- Data -

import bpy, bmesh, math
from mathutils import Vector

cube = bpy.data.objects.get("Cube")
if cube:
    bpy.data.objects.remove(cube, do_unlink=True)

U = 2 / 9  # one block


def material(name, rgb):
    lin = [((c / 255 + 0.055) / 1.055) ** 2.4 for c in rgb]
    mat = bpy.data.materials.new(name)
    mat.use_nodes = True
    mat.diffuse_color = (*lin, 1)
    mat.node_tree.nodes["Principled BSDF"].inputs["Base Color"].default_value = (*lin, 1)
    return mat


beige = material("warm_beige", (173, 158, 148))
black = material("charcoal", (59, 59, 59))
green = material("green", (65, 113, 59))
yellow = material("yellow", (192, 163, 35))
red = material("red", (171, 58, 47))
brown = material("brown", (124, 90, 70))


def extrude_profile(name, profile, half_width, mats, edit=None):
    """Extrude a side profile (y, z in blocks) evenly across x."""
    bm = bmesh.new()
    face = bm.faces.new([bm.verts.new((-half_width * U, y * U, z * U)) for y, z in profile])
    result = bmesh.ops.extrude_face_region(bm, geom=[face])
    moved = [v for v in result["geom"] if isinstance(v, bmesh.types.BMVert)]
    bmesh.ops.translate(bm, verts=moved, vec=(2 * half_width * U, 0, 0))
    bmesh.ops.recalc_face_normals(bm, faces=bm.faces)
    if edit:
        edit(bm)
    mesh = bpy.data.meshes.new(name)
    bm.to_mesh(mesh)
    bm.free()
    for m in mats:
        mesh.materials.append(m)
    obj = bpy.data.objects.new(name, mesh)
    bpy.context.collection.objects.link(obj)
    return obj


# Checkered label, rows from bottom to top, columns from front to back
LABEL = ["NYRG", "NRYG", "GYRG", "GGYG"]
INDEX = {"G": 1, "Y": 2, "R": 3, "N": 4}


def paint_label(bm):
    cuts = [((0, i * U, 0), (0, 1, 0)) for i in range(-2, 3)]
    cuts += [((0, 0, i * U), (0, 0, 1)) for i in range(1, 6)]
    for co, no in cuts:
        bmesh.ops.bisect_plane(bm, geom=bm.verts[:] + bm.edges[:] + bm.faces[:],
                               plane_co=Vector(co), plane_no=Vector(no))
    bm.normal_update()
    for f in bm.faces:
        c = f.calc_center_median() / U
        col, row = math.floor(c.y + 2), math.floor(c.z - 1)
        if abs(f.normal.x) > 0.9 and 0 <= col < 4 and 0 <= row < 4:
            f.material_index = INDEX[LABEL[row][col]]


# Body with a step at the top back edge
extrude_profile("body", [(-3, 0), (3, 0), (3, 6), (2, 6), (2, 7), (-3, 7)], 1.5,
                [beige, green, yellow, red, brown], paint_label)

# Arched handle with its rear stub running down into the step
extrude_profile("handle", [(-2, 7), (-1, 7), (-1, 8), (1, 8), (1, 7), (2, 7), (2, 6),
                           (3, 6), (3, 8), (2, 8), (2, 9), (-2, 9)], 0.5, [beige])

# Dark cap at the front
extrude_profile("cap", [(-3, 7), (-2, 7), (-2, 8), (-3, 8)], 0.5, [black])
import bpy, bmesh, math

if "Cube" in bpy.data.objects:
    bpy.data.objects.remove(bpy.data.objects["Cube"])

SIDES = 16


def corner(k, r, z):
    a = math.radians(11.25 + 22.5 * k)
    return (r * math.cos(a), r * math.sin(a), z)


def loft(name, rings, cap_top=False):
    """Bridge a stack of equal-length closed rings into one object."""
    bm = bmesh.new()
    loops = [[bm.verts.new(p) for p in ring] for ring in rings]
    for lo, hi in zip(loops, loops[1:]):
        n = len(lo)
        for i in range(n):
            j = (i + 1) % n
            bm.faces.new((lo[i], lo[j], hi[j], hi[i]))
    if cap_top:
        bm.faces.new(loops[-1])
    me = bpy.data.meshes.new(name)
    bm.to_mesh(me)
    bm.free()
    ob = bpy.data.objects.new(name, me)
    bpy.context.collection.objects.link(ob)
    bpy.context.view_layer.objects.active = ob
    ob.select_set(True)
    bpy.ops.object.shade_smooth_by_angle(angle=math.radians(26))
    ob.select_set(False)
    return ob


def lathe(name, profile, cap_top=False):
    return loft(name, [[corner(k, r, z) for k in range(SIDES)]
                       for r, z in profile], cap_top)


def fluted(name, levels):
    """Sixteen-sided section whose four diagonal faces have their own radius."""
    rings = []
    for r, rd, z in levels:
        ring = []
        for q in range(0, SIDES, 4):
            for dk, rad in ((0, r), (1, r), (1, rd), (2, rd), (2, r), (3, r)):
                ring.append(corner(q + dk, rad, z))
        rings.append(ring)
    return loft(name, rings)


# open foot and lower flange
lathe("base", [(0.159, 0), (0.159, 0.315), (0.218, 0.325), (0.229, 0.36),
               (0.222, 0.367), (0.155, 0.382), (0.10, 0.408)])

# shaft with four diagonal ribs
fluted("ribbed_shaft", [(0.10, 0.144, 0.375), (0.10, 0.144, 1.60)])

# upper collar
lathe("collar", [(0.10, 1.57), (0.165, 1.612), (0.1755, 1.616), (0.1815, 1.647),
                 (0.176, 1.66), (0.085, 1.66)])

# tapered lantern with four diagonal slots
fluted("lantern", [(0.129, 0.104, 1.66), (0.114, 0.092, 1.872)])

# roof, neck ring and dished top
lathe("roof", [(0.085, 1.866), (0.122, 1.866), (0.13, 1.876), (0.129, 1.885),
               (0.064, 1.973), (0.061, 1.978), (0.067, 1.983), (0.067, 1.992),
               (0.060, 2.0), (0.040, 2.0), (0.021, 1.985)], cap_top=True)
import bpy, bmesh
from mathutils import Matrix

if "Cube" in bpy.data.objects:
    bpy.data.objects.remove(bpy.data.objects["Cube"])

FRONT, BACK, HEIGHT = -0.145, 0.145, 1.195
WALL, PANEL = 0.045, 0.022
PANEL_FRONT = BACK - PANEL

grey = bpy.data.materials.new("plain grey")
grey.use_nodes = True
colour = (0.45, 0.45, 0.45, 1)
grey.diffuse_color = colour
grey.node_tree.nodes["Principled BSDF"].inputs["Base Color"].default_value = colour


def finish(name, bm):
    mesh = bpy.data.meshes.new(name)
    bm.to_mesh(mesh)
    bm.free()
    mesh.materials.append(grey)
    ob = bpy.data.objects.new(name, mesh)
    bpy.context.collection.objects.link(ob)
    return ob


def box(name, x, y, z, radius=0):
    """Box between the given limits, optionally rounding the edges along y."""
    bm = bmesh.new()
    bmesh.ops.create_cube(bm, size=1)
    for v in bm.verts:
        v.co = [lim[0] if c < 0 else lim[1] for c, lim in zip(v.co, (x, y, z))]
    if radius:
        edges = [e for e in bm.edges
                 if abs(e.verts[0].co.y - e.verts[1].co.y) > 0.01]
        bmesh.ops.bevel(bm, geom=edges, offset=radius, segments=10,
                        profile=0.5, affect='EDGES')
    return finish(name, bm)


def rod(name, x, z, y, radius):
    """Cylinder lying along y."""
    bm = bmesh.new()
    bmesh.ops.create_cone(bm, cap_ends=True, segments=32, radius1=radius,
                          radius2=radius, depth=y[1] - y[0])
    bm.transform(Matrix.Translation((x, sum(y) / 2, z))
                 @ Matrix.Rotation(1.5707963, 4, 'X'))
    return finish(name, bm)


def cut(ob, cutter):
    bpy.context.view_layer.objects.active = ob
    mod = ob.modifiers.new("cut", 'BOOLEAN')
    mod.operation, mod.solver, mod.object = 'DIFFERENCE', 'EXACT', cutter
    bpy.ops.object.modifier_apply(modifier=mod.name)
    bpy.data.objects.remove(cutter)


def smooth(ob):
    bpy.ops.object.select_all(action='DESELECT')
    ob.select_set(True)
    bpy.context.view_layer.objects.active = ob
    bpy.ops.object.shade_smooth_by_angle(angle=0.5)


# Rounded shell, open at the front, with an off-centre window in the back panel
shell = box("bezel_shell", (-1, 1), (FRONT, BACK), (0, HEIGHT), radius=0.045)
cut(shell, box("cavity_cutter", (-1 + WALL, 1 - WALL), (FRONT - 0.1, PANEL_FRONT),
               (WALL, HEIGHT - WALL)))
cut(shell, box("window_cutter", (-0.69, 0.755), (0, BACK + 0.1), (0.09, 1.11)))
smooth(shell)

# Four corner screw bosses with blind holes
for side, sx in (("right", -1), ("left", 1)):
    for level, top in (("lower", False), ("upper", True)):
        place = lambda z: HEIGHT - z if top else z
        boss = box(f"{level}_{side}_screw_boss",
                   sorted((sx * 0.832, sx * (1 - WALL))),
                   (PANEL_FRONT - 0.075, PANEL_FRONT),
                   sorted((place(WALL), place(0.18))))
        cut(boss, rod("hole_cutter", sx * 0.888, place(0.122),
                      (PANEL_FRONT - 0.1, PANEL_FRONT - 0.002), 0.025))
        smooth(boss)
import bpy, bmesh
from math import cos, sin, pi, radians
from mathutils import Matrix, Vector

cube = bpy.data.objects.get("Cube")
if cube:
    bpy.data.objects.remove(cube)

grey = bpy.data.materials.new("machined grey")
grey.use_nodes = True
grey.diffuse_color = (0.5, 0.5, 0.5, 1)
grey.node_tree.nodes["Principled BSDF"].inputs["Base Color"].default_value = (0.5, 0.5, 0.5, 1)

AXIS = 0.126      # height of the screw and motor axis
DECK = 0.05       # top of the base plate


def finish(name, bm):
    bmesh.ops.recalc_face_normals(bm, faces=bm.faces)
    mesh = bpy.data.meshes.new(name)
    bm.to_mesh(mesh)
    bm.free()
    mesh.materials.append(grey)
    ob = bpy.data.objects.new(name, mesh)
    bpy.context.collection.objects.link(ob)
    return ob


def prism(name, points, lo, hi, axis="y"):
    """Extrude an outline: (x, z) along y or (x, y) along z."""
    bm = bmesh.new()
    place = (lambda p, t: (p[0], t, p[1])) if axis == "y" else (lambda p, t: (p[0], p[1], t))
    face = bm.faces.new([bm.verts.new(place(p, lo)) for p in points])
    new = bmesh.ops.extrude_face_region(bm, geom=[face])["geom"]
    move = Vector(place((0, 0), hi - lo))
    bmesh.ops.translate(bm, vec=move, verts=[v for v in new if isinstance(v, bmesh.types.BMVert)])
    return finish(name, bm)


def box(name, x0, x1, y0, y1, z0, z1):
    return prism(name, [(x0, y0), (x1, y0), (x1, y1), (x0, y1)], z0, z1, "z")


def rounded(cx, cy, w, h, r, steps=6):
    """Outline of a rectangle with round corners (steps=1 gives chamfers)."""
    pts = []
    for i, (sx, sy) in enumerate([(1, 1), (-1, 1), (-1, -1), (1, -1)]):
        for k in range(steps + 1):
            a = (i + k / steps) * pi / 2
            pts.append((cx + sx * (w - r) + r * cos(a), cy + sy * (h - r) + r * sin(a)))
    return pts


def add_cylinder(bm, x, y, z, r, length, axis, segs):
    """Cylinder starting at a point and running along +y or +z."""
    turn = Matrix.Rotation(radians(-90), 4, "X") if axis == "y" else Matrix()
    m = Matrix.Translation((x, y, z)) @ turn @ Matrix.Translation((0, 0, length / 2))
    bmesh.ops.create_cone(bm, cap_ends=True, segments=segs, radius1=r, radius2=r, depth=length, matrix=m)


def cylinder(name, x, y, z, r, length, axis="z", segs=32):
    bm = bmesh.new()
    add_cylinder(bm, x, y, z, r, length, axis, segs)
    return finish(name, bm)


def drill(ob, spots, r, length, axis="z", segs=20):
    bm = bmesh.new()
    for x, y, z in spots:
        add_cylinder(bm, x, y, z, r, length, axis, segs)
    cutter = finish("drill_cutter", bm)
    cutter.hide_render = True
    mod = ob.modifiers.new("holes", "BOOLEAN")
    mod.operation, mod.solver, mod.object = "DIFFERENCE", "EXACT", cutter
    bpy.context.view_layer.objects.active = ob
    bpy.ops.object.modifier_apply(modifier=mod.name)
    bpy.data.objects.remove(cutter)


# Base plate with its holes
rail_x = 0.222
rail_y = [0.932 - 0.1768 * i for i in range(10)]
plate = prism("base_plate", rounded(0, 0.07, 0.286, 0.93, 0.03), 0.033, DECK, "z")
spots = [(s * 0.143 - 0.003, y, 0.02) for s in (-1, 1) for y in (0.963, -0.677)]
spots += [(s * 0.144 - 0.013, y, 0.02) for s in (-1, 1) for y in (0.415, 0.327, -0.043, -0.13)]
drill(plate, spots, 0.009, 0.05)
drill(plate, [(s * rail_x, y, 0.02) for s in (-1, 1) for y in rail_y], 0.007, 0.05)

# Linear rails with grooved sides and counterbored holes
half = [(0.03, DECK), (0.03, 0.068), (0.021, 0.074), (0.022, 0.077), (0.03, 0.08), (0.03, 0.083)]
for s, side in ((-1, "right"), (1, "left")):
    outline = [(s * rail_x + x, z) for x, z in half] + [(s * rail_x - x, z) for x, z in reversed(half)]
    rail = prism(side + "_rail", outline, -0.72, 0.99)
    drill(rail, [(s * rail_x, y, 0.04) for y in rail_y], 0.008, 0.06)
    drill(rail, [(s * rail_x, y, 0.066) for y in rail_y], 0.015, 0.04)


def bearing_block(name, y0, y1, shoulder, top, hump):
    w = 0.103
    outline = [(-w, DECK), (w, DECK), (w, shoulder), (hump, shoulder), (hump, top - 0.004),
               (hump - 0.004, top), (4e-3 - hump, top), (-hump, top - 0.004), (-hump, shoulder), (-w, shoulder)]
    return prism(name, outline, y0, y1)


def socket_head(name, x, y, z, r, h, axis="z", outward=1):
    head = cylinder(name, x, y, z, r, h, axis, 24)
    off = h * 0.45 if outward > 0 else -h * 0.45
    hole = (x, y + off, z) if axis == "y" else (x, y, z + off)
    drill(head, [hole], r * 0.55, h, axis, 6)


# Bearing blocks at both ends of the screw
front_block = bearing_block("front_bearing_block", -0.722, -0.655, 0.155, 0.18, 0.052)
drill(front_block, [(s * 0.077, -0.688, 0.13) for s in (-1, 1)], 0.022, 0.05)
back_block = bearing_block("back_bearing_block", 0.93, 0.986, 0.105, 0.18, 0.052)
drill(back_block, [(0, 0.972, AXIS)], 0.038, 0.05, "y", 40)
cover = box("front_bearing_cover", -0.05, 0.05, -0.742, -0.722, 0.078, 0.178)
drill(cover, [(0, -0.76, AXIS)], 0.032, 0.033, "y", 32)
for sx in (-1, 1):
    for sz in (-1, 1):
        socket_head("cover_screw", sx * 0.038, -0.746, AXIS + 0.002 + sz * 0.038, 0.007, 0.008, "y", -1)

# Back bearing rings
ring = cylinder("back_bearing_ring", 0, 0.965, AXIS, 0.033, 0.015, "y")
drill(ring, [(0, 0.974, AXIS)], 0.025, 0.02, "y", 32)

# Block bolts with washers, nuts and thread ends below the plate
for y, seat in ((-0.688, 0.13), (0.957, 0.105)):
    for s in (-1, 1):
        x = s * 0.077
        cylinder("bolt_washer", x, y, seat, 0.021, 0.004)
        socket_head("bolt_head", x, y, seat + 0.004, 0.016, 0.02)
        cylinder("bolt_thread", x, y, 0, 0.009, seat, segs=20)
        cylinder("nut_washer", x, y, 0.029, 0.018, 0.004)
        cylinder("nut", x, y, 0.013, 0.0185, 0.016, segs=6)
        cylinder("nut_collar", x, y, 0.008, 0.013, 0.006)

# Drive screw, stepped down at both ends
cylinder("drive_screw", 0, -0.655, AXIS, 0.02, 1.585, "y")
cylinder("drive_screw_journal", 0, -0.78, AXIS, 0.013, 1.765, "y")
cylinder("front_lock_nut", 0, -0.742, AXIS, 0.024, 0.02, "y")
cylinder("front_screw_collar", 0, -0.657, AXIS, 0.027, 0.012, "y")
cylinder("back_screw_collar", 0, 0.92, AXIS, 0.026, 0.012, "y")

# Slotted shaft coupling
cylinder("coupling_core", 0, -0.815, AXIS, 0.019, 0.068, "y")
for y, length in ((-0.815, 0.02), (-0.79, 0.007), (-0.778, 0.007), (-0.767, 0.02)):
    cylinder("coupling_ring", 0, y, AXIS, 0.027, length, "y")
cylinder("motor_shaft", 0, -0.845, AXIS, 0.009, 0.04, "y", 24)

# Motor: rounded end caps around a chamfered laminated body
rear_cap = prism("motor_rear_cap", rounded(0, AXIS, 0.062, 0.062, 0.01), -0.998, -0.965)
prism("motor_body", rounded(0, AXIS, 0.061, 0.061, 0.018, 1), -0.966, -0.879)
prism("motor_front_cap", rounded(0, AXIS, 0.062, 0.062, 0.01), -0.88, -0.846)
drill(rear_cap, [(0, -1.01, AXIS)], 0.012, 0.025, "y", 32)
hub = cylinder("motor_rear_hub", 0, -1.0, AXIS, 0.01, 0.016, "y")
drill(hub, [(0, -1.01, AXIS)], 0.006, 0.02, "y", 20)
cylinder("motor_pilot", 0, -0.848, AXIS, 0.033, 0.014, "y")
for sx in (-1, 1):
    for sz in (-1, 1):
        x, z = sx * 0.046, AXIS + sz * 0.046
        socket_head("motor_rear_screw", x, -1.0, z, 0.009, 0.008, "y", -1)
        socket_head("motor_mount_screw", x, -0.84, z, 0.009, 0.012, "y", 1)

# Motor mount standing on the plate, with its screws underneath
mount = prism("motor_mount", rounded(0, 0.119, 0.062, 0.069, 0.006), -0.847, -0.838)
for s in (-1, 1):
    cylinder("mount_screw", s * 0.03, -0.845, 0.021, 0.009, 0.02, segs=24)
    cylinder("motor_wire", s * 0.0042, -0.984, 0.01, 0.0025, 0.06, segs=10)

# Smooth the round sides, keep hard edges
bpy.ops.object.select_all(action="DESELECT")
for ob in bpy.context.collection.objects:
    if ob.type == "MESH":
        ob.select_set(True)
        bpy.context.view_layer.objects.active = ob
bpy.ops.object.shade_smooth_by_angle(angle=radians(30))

- Goal of the exercise -
If a line comes after the one that contains "a side profile", leave it out; return every line of the entries up to that point exactly, starting with the first, with that line included.

- Exercise response -
import bpy, bmesh, math
from mathutils import Vector

cube = bpy.data.objects.get("Cube")
if cube:
    bpy.data.objects.remove(cube, do_unlink=True)

U = 2 / 9  # one block


def material(name, rgb):
    lin = [((c / 255 + 0.055) / 1.055) ** 2.4 for c in rgb]
    mat = bpy.data.materials.new(name)
    mat.use_nodes = True
    mat.diffuse_color = (*lin, 1)
    mat.node_tree.nodes["Principled BSDF"].inputs["Base Color"].default_value = (*lin, 1)
    return mat


beige = material("warm_beige", (173, 158, 148))
black = material("charcoal", (59, 59, 59))
green = material("green", (65, 113, 59))
yellow = material("yellow", (192, 163, 35))
red = material("red", (171, 58, 47))
brown = material("brown", (124, 90, 70))


def extrude_profile(name, profile, half_width, mats, edit=None):
    """Extrude a side profile (y, z in blocks) evenly across x."""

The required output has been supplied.